→ **What you are asked to do**: Search the data for the word "return" and copy every line that contains it.

# # #

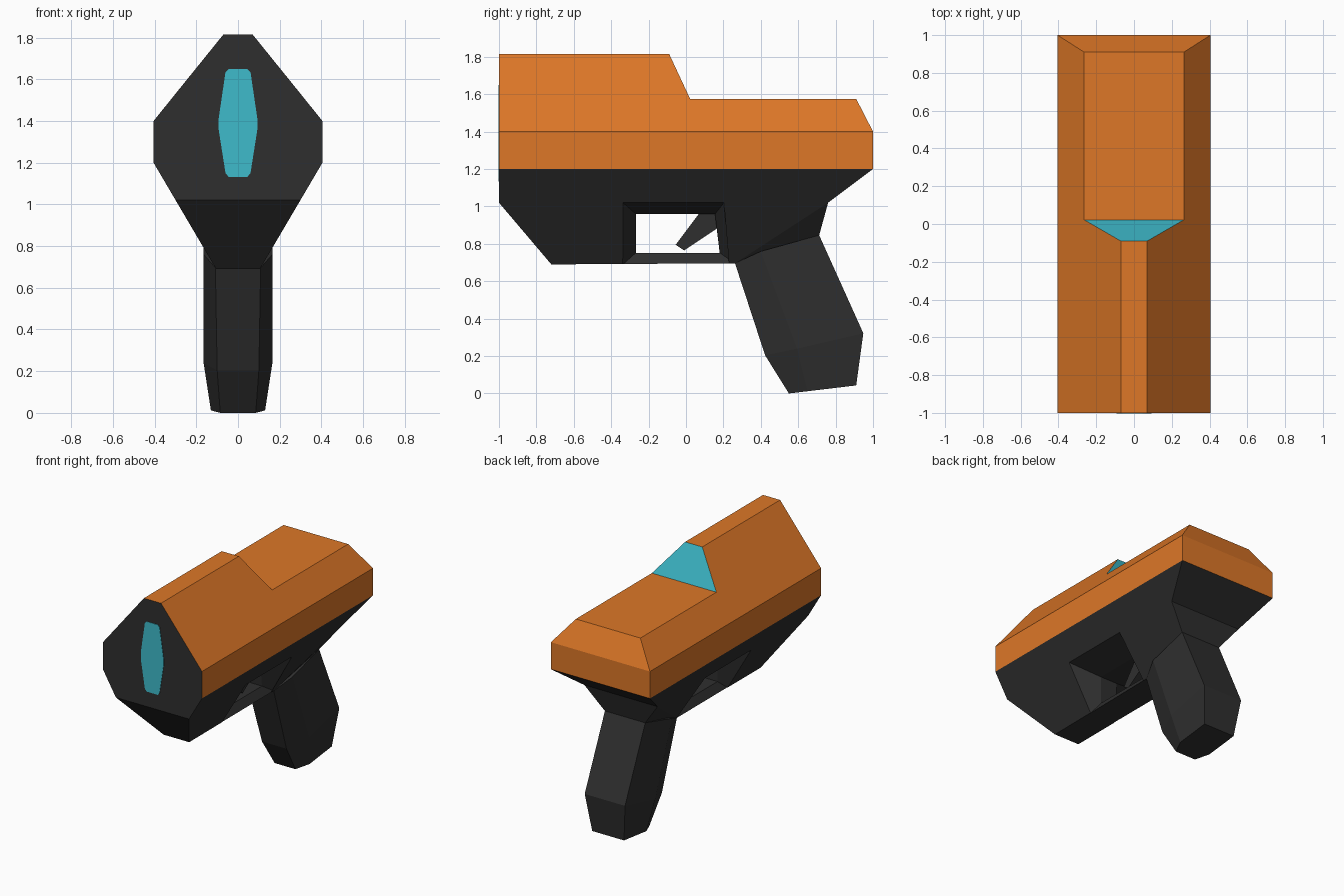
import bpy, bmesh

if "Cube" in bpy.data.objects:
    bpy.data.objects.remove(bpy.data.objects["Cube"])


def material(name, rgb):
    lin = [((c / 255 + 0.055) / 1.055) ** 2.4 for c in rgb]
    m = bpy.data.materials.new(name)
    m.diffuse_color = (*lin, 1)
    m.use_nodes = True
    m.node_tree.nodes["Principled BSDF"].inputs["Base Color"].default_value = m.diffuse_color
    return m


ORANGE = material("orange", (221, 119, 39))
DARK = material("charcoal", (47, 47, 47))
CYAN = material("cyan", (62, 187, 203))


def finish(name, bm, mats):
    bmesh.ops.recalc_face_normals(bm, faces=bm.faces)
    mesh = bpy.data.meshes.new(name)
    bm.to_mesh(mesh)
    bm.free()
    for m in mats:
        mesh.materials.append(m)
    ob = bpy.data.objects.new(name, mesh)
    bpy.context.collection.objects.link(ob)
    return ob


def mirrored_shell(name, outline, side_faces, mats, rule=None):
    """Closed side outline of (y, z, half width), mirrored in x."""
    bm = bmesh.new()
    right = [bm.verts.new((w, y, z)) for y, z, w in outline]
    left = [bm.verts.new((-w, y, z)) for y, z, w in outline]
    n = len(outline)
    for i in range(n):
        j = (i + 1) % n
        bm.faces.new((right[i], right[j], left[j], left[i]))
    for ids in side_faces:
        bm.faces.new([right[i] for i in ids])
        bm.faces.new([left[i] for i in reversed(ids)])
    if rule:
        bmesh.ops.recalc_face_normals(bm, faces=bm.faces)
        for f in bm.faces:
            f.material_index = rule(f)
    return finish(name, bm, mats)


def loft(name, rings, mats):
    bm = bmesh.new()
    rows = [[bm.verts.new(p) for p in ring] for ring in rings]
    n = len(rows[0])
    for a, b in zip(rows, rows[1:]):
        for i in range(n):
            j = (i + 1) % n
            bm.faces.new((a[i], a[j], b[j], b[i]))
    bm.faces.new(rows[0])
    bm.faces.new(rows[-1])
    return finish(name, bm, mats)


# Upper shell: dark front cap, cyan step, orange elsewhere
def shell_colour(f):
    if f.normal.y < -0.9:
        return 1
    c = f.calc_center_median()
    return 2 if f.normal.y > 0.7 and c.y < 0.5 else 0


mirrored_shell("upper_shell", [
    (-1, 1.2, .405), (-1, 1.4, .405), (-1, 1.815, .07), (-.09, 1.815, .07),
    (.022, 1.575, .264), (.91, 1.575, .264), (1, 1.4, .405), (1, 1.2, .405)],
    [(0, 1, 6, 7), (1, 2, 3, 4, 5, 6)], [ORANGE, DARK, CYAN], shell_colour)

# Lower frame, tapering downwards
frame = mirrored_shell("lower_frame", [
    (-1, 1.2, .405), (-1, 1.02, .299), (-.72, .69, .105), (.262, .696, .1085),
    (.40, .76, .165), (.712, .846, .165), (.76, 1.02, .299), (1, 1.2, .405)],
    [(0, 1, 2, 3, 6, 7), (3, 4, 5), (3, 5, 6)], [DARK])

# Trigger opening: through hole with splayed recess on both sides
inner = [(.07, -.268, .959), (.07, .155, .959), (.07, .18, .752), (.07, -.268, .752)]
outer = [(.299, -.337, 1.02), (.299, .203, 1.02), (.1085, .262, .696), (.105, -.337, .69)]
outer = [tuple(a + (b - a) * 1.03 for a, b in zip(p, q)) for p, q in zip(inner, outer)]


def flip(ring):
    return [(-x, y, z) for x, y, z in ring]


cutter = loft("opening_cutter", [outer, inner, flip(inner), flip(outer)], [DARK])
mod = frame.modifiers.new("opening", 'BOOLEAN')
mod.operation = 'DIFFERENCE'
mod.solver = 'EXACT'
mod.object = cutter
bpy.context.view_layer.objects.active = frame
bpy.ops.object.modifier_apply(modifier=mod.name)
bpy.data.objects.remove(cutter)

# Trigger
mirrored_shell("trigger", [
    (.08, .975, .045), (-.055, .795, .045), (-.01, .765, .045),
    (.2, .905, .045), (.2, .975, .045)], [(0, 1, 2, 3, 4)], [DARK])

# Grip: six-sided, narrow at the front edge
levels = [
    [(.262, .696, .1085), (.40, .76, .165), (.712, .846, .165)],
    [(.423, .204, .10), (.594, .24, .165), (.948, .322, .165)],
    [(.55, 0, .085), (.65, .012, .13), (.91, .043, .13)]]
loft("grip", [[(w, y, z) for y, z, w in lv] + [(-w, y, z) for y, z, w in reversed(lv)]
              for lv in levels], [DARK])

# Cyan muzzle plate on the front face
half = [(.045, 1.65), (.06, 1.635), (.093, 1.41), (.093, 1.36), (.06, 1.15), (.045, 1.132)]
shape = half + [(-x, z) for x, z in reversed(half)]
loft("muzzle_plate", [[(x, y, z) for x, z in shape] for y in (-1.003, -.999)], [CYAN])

# # #

→ **Exercise result**:
    return m
    return ob
    return finish(name, bm, mats)
    return finish(name, bm, mats)
        return 1
    return 2 if f.normal.y > 0.7 and c.y < 0.5 else 0
    return [(-x, y, z) for x, y, z in ring]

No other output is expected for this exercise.